“I’ve never seen the roads this deplorable,” he said.
Brown, who also serves as a Hancock County commissioner, said the condition of the roads was an economic issue, noting that his fleet of vehicles had sustained damage from traveling on roads in such poor condition. That’s an added expense for his and other businesses.
Harold Hatch, a selectman in Penobscot who also works maintaining the fleet of trucks for EBS, echoed that. He said the trucks that travel on Route 15 have seen a lot of damage and wear and tear, more than other EBS trucks that don’t travel that road.
The damage is not confined to commercial vehicles. Stonington Selectman Donna Brewer said that two of the health care workers that provide services on the island had to replace vehicles because of damage caused by the road.
Donald Jones reported that he had made $900 in repairs to an $1,800 trailer this year to fix the damage caused by the road conditions.
“There’s no damn need of it,” he said. “The state ought to be ashamed of themselves.”
The physical and emotional toll
Others expressed concerns about the negative impact the road conditions had on the people of the region.

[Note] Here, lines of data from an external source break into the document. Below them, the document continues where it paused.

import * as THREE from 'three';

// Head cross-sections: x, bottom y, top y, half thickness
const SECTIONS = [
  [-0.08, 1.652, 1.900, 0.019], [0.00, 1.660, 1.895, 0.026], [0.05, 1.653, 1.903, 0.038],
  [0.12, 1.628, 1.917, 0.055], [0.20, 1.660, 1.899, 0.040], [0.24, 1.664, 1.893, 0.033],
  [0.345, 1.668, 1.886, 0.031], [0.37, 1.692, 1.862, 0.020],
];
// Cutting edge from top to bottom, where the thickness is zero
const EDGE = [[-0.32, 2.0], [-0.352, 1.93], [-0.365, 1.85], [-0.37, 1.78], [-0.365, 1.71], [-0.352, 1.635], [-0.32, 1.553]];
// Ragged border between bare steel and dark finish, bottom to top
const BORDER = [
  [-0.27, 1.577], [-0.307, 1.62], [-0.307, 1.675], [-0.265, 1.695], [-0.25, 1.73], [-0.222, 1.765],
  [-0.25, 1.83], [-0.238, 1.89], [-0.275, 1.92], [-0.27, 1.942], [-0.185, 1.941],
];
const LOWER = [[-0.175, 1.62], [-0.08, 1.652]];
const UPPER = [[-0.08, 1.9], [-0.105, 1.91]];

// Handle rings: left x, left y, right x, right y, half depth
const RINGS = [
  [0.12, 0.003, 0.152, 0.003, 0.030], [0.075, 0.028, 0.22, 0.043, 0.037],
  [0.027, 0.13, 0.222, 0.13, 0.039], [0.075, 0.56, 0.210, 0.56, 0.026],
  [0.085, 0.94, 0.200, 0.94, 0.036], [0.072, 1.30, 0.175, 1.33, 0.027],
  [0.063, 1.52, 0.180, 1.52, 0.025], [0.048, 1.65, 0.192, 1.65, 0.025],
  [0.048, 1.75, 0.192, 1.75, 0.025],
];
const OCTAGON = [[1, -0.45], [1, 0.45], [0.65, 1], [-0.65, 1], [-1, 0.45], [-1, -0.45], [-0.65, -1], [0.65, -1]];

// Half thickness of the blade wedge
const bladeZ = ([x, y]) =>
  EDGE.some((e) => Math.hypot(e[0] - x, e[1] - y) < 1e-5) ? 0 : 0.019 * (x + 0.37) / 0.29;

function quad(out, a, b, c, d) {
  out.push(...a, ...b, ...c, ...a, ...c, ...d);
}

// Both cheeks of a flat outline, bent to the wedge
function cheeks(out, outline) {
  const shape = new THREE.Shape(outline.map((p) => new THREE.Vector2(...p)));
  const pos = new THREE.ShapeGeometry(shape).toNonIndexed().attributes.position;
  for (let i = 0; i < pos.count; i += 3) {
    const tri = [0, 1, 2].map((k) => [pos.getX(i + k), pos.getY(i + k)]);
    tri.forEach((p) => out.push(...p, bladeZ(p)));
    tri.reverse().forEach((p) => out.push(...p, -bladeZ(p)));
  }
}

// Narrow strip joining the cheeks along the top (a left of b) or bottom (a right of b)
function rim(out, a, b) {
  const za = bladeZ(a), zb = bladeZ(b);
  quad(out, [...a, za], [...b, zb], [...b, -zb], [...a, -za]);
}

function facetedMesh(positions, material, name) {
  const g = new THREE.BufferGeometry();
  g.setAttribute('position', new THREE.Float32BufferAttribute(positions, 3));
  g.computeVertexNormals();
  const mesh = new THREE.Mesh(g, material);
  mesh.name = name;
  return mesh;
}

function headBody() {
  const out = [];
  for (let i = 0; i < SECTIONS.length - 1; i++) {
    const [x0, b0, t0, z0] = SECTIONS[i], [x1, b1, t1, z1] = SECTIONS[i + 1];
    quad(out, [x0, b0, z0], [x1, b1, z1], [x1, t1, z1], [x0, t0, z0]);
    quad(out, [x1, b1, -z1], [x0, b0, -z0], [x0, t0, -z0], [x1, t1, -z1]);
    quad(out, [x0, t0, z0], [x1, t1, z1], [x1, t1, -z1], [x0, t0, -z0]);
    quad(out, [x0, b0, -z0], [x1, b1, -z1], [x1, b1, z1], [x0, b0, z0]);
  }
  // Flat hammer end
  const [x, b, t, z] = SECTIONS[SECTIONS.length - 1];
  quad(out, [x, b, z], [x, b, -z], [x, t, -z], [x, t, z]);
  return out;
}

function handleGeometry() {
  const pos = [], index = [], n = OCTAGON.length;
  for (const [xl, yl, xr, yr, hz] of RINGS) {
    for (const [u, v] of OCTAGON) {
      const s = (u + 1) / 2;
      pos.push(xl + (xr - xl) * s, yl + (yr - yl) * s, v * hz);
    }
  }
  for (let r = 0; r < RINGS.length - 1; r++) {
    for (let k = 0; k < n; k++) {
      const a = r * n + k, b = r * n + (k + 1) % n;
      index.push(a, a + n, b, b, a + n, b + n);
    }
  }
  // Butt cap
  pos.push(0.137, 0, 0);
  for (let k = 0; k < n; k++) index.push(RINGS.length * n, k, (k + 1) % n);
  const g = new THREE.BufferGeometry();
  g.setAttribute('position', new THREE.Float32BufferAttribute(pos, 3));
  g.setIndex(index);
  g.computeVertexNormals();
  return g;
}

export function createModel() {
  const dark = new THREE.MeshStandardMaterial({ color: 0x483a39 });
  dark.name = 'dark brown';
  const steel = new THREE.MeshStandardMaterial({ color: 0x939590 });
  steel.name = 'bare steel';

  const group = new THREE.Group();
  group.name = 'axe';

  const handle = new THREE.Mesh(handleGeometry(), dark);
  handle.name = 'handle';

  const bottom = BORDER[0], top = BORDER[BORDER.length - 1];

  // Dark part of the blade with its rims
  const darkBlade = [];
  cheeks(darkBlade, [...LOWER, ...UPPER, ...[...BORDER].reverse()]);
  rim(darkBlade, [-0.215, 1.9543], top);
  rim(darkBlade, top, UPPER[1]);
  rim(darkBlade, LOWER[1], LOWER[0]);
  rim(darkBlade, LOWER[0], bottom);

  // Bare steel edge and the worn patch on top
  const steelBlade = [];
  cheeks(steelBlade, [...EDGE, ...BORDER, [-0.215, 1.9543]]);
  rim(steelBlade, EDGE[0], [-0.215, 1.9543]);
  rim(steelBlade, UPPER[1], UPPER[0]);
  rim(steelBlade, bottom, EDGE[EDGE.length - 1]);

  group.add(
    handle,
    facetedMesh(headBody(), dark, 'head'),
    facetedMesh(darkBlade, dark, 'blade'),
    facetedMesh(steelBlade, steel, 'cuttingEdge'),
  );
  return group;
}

Walt Reed, the assistant chief for Memorial Ambulance Corps, based in Deer Isle, said their job is to transport patients safely and in a timely manner.
“These roads make it extremely difficult for us,” he said.

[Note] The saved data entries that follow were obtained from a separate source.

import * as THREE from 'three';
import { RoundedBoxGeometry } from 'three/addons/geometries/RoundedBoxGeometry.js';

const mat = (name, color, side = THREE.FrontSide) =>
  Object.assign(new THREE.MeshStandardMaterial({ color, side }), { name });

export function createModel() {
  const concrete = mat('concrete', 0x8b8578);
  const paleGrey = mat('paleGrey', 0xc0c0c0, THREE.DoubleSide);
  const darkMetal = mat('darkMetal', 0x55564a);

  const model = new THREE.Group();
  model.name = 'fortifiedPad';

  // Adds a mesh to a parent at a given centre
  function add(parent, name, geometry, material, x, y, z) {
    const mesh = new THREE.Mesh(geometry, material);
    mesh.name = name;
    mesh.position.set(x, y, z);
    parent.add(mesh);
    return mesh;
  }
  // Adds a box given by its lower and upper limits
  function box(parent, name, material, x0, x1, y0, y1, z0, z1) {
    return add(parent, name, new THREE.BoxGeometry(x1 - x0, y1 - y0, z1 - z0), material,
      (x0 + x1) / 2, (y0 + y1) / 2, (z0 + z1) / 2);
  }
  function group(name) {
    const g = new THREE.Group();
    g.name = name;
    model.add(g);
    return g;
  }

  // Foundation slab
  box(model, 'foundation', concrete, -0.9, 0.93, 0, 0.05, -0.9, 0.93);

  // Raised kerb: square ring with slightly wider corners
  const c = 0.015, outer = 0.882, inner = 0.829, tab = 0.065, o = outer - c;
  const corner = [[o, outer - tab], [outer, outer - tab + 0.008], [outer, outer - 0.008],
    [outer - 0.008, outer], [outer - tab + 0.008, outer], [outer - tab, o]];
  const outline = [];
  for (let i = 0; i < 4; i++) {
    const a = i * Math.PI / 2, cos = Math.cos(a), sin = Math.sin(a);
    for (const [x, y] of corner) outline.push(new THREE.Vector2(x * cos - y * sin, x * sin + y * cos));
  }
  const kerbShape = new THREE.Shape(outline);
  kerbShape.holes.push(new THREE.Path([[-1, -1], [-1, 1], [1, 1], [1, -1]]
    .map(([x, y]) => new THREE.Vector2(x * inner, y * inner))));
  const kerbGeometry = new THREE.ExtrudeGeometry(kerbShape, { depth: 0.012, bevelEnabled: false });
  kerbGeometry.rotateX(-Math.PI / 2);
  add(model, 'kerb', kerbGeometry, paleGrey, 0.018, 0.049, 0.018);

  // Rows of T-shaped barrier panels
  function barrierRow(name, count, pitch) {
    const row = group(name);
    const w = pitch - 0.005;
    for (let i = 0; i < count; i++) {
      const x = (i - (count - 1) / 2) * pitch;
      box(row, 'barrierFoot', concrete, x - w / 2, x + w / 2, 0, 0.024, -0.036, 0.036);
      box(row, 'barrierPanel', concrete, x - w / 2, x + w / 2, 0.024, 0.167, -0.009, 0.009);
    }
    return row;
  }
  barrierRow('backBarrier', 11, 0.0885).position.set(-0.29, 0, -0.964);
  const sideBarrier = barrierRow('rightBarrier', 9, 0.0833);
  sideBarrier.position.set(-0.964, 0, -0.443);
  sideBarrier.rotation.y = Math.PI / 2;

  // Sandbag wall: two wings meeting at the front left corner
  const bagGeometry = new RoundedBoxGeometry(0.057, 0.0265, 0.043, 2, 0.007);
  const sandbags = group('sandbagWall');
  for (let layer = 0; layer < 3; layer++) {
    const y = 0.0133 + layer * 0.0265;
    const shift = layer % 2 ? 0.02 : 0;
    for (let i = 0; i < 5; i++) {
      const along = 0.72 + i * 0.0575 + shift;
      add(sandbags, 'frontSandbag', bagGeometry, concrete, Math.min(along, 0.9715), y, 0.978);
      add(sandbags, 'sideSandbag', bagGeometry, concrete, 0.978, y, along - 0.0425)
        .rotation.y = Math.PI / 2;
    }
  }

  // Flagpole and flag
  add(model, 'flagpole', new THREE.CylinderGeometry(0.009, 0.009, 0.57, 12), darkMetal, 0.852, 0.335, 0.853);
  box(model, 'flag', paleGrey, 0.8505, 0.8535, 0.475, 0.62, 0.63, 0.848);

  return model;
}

Many of their patients suffer from head, neck or spinal injuries received in accidents, he said, and smooth transportation is paramount; delivering that service in a timely manner is often critical, he added.
“The roads delay our response time and the time it takes to get people to the hospital,” he said. “And that can make a really big difference. We can’t wait until 2027 or 2022 or even 2015 for a resolution to this critical issue.”

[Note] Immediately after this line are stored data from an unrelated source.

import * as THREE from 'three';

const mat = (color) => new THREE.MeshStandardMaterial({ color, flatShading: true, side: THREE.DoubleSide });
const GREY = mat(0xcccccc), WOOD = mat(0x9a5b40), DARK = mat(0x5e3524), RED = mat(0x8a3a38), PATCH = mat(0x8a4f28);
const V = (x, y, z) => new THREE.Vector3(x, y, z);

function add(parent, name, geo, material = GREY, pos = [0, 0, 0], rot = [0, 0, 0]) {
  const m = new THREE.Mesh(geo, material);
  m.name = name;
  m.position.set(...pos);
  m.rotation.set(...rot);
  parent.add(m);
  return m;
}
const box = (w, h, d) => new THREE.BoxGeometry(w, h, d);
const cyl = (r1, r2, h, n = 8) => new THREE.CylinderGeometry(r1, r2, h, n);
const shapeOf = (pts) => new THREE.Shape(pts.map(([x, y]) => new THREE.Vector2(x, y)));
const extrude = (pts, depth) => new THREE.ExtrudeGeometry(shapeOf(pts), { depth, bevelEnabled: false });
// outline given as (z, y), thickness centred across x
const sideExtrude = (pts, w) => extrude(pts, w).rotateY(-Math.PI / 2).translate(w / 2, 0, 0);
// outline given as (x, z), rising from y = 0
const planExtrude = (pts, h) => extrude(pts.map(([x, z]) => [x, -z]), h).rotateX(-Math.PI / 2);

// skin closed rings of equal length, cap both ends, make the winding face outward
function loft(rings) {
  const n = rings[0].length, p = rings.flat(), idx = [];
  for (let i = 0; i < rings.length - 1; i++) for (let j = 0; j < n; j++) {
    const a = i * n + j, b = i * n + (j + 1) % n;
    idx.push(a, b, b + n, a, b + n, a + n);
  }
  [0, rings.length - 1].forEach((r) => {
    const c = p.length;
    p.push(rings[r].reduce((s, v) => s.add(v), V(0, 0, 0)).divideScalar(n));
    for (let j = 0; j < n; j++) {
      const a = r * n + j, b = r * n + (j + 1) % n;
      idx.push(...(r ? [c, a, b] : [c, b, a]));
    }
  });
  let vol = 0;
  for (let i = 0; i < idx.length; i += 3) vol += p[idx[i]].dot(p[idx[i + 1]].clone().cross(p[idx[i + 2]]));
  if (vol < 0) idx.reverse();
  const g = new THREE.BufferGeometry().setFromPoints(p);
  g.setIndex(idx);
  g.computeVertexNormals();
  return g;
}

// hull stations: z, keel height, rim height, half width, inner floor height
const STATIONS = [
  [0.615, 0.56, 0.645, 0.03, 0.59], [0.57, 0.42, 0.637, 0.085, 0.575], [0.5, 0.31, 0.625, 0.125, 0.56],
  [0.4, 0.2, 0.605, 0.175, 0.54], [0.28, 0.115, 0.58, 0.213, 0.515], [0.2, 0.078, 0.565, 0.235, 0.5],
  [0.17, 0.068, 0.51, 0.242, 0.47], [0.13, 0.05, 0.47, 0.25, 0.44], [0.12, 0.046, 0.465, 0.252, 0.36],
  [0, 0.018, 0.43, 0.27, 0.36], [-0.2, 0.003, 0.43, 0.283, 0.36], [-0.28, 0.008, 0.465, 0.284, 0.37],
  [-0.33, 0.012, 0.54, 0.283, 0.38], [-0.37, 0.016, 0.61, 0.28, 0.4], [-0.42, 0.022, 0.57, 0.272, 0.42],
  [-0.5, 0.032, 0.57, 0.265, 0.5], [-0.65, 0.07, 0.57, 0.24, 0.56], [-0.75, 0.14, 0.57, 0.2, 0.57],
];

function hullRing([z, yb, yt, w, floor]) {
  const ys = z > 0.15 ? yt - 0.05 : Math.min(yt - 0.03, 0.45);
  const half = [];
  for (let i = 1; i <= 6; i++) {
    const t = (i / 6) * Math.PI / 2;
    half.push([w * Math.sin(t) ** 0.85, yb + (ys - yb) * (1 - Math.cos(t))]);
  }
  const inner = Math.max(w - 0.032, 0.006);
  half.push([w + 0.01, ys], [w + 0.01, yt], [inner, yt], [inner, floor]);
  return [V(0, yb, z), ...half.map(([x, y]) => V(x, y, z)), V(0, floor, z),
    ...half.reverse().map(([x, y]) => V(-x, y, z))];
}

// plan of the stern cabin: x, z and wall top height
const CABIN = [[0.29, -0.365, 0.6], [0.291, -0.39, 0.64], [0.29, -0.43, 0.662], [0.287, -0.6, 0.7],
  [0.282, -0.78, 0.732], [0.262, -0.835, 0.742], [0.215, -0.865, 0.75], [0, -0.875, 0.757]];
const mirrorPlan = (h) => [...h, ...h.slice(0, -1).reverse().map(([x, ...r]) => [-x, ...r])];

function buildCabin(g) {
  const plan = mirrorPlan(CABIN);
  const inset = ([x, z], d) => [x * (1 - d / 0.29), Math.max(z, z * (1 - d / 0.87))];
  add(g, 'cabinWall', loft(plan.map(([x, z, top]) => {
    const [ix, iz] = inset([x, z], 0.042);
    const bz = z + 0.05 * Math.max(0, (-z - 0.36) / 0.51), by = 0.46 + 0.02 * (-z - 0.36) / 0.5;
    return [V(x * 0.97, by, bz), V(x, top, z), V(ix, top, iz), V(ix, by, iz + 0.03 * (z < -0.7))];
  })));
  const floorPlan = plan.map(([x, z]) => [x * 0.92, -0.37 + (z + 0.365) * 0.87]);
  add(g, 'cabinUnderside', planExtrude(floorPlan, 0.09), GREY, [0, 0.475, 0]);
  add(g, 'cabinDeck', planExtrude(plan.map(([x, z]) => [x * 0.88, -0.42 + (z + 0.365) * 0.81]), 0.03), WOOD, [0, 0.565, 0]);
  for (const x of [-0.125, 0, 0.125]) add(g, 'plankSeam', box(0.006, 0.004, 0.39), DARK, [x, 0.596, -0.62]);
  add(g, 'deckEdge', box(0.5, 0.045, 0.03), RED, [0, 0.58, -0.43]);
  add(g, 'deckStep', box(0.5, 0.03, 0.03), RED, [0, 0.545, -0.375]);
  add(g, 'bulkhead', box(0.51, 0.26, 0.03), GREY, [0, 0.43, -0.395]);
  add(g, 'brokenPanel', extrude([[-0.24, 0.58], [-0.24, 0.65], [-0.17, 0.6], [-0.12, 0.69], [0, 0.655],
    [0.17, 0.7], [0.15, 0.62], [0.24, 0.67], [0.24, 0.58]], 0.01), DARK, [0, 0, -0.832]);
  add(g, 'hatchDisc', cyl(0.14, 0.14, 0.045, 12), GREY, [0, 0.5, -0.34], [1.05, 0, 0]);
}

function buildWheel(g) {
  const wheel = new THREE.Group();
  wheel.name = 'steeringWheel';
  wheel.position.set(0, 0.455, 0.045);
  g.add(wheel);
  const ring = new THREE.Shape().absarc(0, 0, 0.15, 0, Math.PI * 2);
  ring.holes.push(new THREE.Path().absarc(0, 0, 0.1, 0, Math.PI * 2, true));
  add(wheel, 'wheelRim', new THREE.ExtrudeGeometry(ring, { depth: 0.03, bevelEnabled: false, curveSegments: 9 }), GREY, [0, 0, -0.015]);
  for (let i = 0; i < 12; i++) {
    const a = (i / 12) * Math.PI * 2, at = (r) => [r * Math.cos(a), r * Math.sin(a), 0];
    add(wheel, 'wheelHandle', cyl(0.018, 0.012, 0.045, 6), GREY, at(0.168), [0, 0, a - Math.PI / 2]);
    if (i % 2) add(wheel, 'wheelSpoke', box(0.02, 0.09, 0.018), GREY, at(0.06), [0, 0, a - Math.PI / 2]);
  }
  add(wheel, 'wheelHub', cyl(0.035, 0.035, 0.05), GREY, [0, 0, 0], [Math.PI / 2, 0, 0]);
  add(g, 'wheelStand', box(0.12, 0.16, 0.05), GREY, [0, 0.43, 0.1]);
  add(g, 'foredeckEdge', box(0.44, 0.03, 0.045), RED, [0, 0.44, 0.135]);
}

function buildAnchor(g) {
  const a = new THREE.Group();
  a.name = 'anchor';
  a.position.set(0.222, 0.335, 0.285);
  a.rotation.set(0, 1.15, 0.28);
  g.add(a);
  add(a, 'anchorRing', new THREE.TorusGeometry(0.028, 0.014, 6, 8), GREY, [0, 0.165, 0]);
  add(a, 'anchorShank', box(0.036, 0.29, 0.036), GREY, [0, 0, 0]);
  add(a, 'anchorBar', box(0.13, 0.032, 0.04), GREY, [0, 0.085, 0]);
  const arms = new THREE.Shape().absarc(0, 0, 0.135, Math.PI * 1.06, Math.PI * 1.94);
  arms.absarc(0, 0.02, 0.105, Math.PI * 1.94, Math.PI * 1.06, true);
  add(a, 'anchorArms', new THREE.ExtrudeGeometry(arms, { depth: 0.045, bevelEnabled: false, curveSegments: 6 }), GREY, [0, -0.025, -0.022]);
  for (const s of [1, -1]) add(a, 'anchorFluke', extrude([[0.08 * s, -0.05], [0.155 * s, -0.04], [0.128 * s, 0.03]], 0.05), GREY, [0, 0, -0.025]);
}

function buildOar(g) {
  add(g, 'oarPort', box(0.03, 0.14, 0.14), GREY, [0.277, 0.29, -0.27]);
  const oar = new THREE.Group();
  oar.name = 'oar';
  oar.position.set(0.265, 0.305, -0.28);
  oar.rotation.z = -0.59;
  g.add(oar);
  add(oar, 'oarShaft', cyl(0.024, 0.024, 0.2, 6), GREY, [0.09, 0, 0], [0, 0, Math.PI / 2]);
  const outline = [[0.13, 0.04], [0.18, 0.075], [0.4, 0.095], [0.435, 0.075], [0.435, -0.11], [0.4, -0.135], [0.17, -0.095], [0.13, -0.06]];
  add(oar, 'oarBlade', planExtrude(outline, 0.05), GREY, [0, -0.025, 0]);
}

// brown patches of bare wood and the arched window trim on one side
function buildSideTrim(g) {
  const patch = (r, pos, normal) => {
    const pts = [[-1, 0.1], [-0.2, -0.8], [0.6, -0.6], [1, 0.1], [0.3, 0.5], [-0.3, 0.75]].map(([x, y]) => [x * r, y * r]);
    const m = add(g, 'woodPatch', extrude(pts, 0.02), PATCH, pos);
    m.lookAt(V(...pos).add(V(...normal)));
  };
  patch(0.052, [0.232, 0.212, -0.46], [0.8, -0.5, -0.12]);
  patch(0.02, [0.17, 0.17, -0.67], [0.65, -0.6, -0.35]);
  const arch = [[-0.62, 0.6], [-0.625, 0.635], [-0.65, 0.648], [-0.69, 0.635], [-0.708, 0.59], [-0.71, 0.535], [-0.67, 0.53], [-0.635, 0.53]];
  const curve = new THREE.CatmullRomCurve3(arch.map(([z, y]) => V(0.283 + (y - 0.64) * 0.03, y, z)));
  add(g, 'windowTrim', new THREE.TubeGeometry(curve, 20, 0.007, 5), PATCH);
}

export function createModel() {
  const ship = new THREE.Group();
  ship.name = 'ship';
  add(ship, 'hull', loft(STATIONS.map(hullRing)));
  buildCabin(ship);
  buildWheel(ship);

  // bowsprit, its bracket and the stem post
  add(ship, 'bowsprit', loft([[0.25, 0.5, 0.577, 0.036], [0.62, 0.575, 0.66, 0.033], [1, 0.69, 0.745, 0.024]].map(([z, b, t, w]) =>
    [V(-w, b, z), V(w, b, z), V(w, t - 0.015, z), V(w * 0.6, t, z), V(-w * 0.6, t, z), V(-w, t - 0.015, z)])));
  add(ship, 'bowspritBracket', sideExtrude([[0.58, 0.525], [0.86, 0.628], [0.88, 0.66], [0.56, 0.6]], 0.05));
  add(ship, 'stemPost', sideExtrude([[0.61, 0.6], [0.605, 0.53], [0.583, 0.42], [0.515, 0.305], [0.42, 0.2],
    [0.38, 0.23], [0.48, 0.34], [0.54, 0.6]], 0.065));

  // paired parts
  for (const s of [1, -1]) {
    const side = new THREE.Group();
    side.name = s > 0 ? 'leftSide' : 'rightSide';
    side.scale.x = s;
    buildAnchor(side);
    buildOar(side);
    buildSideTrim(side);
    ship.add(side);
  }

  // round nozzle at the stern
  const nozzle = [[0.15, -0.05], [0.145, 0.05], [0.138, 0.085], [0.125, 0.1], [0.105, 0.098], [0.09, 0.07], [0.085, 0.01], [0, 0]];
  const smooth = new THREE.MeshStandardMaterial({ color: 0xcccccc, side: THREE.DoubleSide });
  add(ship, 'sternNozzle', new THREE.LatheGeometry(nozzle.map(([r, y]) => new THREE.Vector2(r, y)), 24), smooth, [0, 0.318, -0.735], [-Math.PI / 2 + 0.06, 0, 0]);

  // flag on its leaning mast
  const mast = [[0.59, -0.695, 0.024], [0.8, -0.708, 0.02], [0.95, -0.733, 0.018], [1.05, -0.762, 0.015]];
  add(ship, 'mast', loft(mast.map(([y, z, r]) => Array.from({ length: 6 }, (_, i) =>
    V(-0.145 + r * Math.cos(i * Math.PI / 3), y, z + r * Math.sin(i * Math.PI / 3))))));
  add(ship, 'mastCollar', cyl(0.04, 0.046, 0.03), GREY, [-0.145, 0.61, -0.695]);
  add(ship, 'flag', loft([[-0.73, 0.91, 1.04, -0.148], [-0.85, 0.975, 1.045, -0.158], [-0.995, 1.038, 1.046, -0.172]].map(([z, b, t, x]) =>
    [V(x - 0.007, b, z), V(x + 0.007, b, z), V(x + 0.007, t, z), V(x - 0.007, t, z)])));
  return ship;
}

And Marcia Kola said driving on Route 15 has been an emotionally negative experience.
“We drive that road and we get angry every day, and we get frustrated every day and we bring all that energy to our school, our jobs, our families and our homes,” she said. “And this went on for months and months. That’s not good for the population of the island.”
Some rebuild already in the works for Route 15
Scott Rollins, an assistant director of the MDOT bureau of planning, said the department schedules repairs through a three-year work plan that is updated and revised each year in response to concerns and conditions. He noted that, in response to concerns on Route 15, MDOT has included a 7.4-mile section on Route 15 from Orland to Blue Hill in the work plan in an effort to correct problems on that section of road.
Rollins also said that sessions such as the forum are helpful for the department as they plan future road efforts.
Organizers of the forum were pleased with the way the day went.
“I was extremely pleased with the large turnout and grateful to those who testified,” Bllings-Pezaris said. “A lot of them were worried that they weren’t good public speakers, but they got up there and said what was bothering them. It was honest and they talked about issues that people need to hear.”
The forum provided some direction for the towns along that Route 15 corridor. Although they still need to review the issues raised at the forum, Schatz said that there were some areas that might be worth pursuing in the future, including: look at the whole issue of the way roads are prioritized by the state; push the statewide issue of gas tax indexing to create new revenue that is needed; and focus on the Legislature, both on the budgetary issues regarding transportation and on legislation to ensure that the road is attended to.
“We need to challenge them and make sure that this is an issue that doesn’t go away,” he said.
The officials from the organizing towns are expected to meet next week to review the notes taken by the panel members and to begin to form a plan of action.
On behalf of the group, Stonington Selectman Ben Barrows has created an online petition that outlines the problems caused by the road conditions and calls for improvements to the road. That petition already has 412 signatures and also includes an open letter to Governor Paul LePage.